## Exercise aim
Each record must be printed again exactly as it appears.

____ Material to process

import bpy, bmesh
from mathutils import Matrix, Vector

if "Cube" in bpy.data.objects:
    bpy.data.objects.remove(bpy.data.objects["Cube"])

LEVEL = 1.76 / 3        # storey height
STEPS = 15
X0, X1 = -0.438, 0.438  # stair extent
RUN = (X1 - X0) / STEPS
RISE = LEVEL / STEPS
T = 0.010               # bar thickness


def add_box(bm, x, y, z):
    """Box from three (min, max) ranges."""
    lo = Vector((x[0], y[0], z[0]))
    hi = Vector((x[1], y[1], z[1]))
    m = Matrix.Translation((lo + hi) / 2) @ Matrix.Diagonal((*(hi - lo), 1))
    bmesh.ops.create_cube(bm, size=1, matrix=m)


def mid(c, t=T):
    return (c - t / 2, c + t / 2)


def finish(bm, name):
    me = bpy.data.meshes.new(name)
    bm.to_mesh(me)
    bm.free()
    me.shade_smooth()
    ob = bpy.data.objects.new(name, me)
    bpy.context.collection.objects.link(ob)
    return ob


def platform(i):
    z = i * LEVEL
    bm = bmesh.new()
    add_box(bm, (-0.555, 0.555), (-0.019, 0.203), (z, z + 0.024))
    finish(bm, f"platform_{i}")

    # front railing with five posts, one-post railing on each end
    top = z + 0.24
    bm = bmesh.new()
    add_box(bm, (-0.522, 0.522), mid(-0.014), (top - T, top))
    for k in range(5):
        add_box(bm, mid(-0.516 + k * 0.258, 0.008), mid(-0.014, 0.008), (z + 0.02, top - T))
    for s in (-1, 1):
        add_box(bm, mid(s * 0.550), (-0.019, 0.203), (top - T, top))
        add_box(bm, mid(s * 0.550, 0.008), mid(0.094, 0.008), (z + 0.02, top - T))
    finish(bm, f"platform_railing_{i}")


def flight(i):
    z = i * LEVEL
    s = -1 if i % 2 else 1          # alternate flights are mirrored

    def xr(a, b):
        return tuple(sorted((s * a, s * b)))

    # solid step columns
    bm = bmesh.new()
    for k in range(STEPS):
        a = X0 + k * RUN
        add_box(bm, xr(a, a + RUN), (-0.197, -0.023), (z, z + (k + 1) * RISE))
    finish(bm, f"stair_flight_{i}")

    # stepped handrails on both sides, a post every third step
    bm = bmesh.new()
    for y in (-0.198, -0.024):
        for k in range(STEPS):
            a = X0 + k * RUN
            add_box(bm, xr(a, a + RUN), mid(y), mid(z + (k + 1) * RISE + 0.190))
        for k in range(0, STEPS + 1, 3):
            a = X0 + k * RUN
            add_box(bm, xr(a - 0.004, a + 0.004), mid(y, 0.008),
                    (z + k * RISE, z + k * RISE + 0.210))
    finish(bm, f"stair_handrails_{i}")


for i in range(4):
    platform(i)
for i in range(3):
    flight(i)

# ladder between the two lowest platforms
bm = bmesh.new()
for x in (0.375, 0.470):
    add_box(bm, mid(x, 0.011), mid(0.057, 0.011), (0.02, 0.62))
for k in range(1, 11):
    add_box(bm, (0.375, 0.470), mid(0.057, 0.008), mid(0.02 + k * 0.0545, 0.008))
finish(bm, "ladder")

________

## Your solution
import bpy, bmesh
from mathutils import Matrix, Vector

if "Cube" in bpy.data.objects:
    bpy.data.objects.remove(bpy.data.objects["Cube"])

LEVEL = 1.76 / 3        # storey height
STEPS = 15
X0, X1 = -0.438, 0.438  # stair extent
RUN = (X1 - X0) / STEPS
RISE = LEVEL / STEPS
T = 0.010               # bar thickness


def add_box(bm, x, y, z):
    """Box from three (min, max) ranges."""
    lo = Vector((x[0], y[0], z[0]))
    hi = Vector((x[1], y[1], z[1]))
    m = Matrix.Translation((lo + hi) / 2) @ Matrix.Diagonal((*(hi - lo), 1))
    bmesh.ops.create_cube(bm, size=1, matrix=m)


def mid(c, t=T):
    return (c - t / 2, c + t / 2)


def finish(bm, name):
    me = bpy.data.meshes.new(name)
    bm.to_mesh(me)
    bm.free()
    me.shade_smooth()
    ob = bpy.data.objects.new(name, me)
    bpy.context.collection.objects.link(ob)
    return ob


def platform(i):
    z = i * LEVEL
    bm = bmesh.new()
    add_box(bm, (-0.555, 0.555), (-0.019, 0.203), (z, z + 0.024))
    finish(bm, f"platform_{i}")

    # front railing with five posts, one-post railing on each end
    top = z + 0.24
    bm = bmesh.new()
    add_box(bm, (-0.522, 0.522), mid(-0.014), (top - T, top))
    for k in range(5):
        add_box(bm, mid(-0.516 + k * 0.258, 0.008), mid(-0.014, 0.008), (z + 0.02, top - T))
    for s in (-1, 1):
        add_box(bm, mid(s * 0.550), (-0.019, 0.203), (top - T, top))
        add_box(bm, mid(s * 0.550, 0.008), mid(0.094, 0.008), (z + 0.02, top - T))
    finish(bm, f"platform_railing_{i}")


def flight(i):
    z = i * LEVEL
    s = -1 if i % 2 else 1          # alternate flights are mirrored

    def xr(a, b):
        return tuple(sorted((s * a, s * b)))

    # solid step columns
    bm = bmesh.new()
    for k in range(STEPS):
        a = X0 + k * RUN
        add_box(bm, xr(a, a + RUN), (-0.197, -0.023), (z, z + (k + 1) * RISE))
    finish(bm, f"stair_flight_{i}")

    # stepped handrails on both sides, a post every third step
    bm = bmesh.new()
    for y in (-0.198, -0.024):
        for k in range(STEPS):
            a = X0 + k * RUN
            add_box(bm, xr(a, a + RUN), mid(y), mid(z + (k + 1) * RISE + 0.190))
        for k in range(0, STEPS + 1, 3):
            a = X0 + k * RUN
            add_box(bm, xr(a - 0.004, a + 0.004), mid(y, 0.008),
                    (z + k * RISE, z + k * RISE + 0.210))
    finish(bm, f"stair_handrails_{i}")


for i in range(4):
    platform(i)
for i in range(3):
    flight(i)

# ladder between the two lowest platforms
bm = bmesh.new()
for x in (0.375, 0.470):
    add_box(bm, mid(x, 0.011), mid(0.057, 0.011), (0.02, 0.62))
for k in range(1, 11):
    add_box(bm, (0.375, 0.470), mid(0.057, 0.008), mid(0.02 + k * 0.0545, 0.008))
finish(bm, "ladder")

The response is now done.